- What the task requires:
Repeat the data exactly as it appears.
_ _ _
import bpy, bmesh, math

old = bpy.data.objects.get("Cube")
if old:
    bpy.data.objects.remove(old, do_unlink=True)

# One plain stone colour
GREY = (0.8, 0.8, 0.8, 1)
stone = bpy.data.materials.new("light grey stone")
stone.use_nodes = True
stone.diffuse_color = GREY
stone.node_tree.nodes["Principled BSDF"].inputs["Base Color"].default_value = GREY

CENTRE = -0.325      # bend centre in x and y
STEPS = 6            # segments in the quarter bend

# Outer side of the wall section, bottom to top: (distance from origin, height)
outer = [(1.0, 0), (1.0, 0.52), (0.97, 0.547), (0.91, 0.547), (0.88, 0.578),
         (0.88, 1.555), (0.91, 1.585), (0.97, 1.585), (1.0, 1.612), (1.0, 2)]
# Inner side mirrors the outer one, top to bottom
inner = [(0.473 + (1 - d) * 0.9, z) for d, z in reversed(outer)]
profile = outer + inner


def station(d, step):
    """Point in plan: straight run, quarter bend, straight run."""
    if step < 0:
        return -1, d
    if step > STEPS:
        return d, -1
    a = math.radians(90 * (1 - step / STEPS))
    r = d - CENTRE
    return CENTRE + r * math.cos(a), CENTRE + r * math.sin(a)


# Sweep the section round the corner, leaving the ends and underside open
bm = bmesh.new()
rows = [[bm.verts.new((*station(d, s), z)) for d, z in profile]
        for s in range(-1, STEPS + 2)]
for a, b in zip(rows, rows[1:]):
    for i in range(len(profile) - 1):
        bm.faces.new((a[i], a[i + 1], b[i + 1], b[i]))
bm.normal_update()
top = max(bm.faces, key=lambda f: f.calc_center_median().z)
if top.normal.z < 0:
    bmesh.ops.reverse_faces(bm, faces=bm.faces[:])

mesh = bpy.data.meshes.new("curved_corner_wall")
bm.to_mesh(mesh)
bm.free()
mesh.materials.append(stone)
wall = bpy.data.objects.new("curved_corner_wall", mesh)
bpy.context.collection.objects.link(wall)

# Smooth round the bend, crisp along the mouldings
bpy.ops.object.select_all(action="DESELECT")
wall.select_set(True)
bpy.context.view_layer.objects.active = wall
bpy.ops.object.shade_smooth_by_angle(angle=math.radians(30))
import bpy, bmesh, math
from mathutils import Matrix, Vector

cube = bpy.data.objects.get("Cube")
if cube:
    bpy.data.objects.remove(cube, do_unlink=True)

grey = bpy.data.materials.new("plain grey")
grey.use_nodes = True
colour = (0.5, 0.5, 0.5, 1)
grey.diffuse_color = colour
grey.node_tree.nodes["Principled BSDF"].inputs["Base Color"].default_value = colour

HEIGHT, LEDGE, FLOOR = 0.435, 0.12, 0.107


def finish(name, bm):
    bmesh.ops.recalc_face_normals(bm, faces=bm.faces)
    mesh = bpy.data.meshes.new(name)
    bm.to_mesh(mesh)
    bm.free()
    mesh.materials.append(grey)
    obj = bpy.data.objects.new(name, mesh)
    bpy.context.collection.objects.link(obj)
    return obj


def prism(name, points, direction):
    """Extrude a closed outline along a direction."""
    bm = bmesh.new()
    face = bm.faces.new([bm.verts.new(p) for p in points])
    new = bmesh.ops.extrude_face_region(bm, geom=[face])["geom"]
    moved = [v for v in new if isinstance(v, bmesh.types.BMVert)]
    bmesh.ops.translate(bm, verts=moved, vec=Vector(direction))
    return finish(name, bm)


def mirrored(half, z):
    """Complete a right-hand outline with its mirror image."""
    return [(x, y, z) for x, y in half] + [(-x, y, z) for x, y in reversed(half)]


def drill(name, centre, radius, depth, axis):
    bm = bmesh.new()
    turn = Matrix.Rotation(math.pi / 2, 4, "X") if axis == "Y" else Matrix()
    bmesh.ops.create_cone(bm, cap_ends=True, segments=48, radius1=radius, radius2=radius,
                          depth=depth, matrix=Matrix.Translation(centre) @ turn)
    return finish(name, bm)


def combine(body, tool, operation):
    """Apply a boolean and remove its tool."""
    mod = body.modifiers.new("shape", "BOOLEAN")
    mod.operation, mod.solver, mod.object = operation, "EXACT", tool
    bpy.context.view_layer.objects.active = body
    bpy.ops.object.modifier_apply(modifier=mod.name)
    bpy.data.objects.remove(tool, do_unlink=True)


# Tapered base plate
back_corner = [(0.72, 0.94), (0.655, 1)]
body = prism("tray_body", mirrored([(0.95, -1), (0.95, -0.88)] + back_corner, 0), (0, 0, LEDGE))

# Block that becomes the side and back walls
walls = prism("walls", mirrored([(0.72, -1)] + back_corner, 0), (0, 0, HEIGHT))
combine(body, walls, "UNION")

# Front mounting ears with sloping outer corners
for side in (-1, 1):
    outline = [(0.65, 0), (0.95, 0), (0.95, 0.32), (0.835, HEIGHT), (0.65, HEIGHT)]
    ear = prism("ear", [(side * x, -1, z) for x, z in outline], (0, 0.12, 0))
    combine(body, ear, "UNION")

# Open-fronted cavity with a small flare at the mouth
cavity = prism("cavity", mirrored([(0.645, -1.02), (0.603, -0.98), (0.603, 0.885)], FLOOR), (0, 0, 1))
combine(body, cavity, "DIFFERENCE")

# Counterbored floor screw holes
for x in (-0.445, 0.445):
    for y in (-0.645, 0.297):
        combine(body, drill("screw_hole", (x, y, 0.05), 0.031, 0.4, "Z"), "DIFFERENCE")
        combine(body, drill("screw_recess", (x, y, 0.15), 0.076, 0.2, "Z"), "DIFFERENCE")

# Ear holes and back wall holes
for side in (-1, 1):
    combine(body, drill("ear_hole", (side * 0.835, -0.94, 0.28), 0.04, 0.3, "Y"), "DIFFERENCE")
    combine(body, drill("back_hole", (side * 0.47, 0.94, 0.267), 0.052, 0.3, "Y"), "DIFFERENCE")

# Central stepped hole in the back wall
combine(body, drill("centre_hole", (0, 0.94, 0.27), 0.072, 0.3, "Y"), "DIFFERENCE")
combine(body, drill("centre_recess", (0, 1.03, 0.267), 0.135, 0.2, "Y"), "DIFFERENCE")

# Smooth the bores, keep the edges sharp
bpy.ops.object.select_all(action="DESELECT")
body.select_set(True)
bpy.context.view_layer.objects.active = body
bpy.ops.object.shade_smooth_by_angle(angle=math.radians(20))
_ _ _
- Answer space:
import bpy, bmesh, math

old = bpy.data.objects.get("Cube")
if old:
    bpy.data.objects.remove(old, do_unlink=True)

# One plain stone colour
GREY = (0.8, 0.8, 0.8, 1)
stone = bpy.data.materials.new("light grey stone")
stone.use_nodes = True
stone.diffuse_color = GREY
stone.node_tree.nodes["Principled BSDF"].inputs["Base Color"].default_value = GREY

CENTRE = -0.325      # bend centre in x and y
STEPS = 6            # segments in the quarter bend

# Outer side of the wall section, bottom to top: (distance from origin, height)
outer = [(1.0, 0), (1.0, 0.52), (0.97, 0.547), (0.91, 0.547), (0.88, 0.578),
         (0.88, 1.555), (0.91, 1.585), (0.97, 1.585), (1.0, 1.612), (1.0, 2)]
# Inner side mirrors the outer one, top to bottom
inner = [(0.473 + (1 - d) * 0.9, z) for d, z in reversed(outer)]
profile = outer + inner


def station(d, step):
    """Point in plan: straight run, quarter bend, straight run."""
    if step < 0:
        return -1, d
    if step > STEPS:
        return d, -1
    a = math.radians(90 * (1 - step / STEPS))
    r = d - CENTRE
    return CENTRE + r * math.cos(a), CENTRE + r * math.sin(a)


# Sweep the section round the corner, leaving the ends and underside open
bm = bmesh.new()
rows = [[bm.verts.new((*station(d, s), z)) for d, z in profile]
        for s in range(-1, STEPS + 2)]
for a, b in zip(rows, rows[1:]):
    for i in range(len(profile) - 1):
        bm.faces.new((a[i], a[i + 1], b[i + 1], b[i]))
bm.normal_update()
top = max(bm.faces, key=lambda f: f.calc_center_median().z)
if top.normal.z < 0:
    bmesh.ops.reverse_faces(bm, faces=bm.faces[:])

mesh = bpy.data.meshes.new("curved_corner_wall")
bm.to_mesh(mesh)
bm.free()
mesh.materials.append(stone)
wall = bpy.data.objects.new("curved_corner_wall", mesh)
bpy.context.collection.objects.link(wall)

# Smooth round the bend, crisp along the mouldings
bpy.ops.object.select_all(action="DESELECT")
wall.select_set(True)
bpy.context.view_layer.objects.active = wall
bpy.ops.object.shade_smooth_by_angle(angle=math.radians(30))
import bpy, bmesh, math
from mathutils import Matrix, Vector

cube = bpy.data.objects.get("Cube")
if cube:
    bpy.data.objects.remove(cube, do_unlink=True)

grey = bpy.data.materials.new("plain grey")
grey.use_nodes = True
colour = (0.5, 0.5, 0.5, 1)
grey.diffuse_color = colour
grey.node_tree.nodes["Principled BSDF"].inputs["Base Color"].default_value = colour

HEIGHT, LEDGE, FLOOR = 0.435, 0.12, 0.107


def finish(name, bm):
    bmesh.ops.recalc_face_normals(bm, faces=bm.faces)
    mesh = bpy.data.meshes.new(name)
    bm.to_mesh(mesh)
    bm.free()
    mesh.materials.append(grey)
    obj = bpy.data.objects.new(name, mesh)
    bpy.context.collection.objects.link(obj)
    return obj


def prism(name, points, direction):
    """Extrude a closed outline along a direction."""
    bm = bmesh.new()
    face = bm.faces.new([bm.verts.new(p) for p in points])
    new = bmesh.ops.extrude_face_region(bm, geom=[face])["geom"]
    moved = [v for v in new if isinstance(v, bmesh.types.BMVert)]
    bmesh.ops.translate(bm, verts=moved, vec=Vector(direction))
    return finish(name, bm)


def mirrored(half, z):
    """Complete a right-hand outline with its mirror image."""
    return [(x, y, z) for x, y in half] + [(-x, y, z) for x, y in reversed(half)]


def drill(name, centre, radius, depth, axis):
    bm = bmesh.new()
    turn = Matrix.Rotation(math.pi / 2, 4, "X") if axis == "Y" else Matrix()
    bmesh.ops.create_cone(bm, cap_ends=True, segments=48, radius1=radius, radius2=radius,
                          depth=depth, matrix=Matrix.Translation(centre) @ turn)
    return finish(name, bm)


def combine(body, tool, operation):
    """Apply a boolean and remove its tool."""
    mod = body.modifiers.new("shape", "BOOLEAN")
    mod.operation, mod.solver, mod.object = operation, "EXACT", tool
    bpy.context.view_layer.objects.active = body
    bpy.ops.object.modifier_apply(modifier=mod.name)
    bpy.data.objects.remove(tool, do_unlink=True)


# Tapered base plate
back_corner = [(0.72, 0.94), (0.655, 1)]
body = prism("tray_body", mirrored([(0.95, -1), (0.95, -0.88)] + back_corner, 0), (0, 0, LEDGE))

# Block that becomes the side and back walls
walls = prism("walls", mirrored([(0.72, -1)] + back_corner, 0), (0, 0, HEIGHT))
combine(body, walls, "UNION")

# Front mounting ears with sloping outer corners
for side in (-1, 1):
    outline = [(0.65, 0), (0.95, 0), (0.95, 0.32), (0.835, HEIGHT), (0.65, HEIGHT)]
    ear = prism("ear", [(side * x, -1, z) for x, z in outline], (0, 0.12, 0))
    combine(body, ear, "UNION")

# Open-fronted cavity with a small flare at the mouth
cavity = prism("cavity", mirrored([(0.645, -1.02), (0.603, -0.98), (0.603, 0.885)], FLOOR), (0, 0, 1))
combine(body, cavity, "DIFFERENCE")

# Counterbored floor screw holes
for x in (-0.445, 0.445):
    for y in (-0.645, 0.297):
        combine(body, drill("screw_hole", (x, y, 0.05), 0.031, 0.4, "Z"), "DIFFERENCE")
        combine(body, drill("screw_recess", (x, y, 0.15), 0.076, 0.2, "Z"), "DIFFERENCE")

# Ear holes and back wall holes
for side in (-1, 1):
    combine(body, drill("ear_hole", (side * 0.835, -0.94, 0.28), 0.04, 0.3, "Y"), "DIFFERENCE")
    combine(body, drill("back_hole", (side * 0.47, 0.94, 0.267), 0.052, 0.3, "Y"), "DIFFERENCE")

# Central stepped hole in the back wall
combine(body, drill("centre_hole", (0, 0.94, 0.27), 0.072, 0.3, "Y"), "DIFFERENCE")
combine(body, drill("centre_recess", (0, 1.03, 0.267), 0.135, 0.2, "Y"), "DIFFERENCE")

# Smooth the bores, keep the edges sharp
bpy.ops.object.select_all(action="DESELECT")
body.select_set(True)
bpy.context.view_layer.objects.active = body
bpy.ops.object.shade_smooth_by_angle(angle=math.radians(20))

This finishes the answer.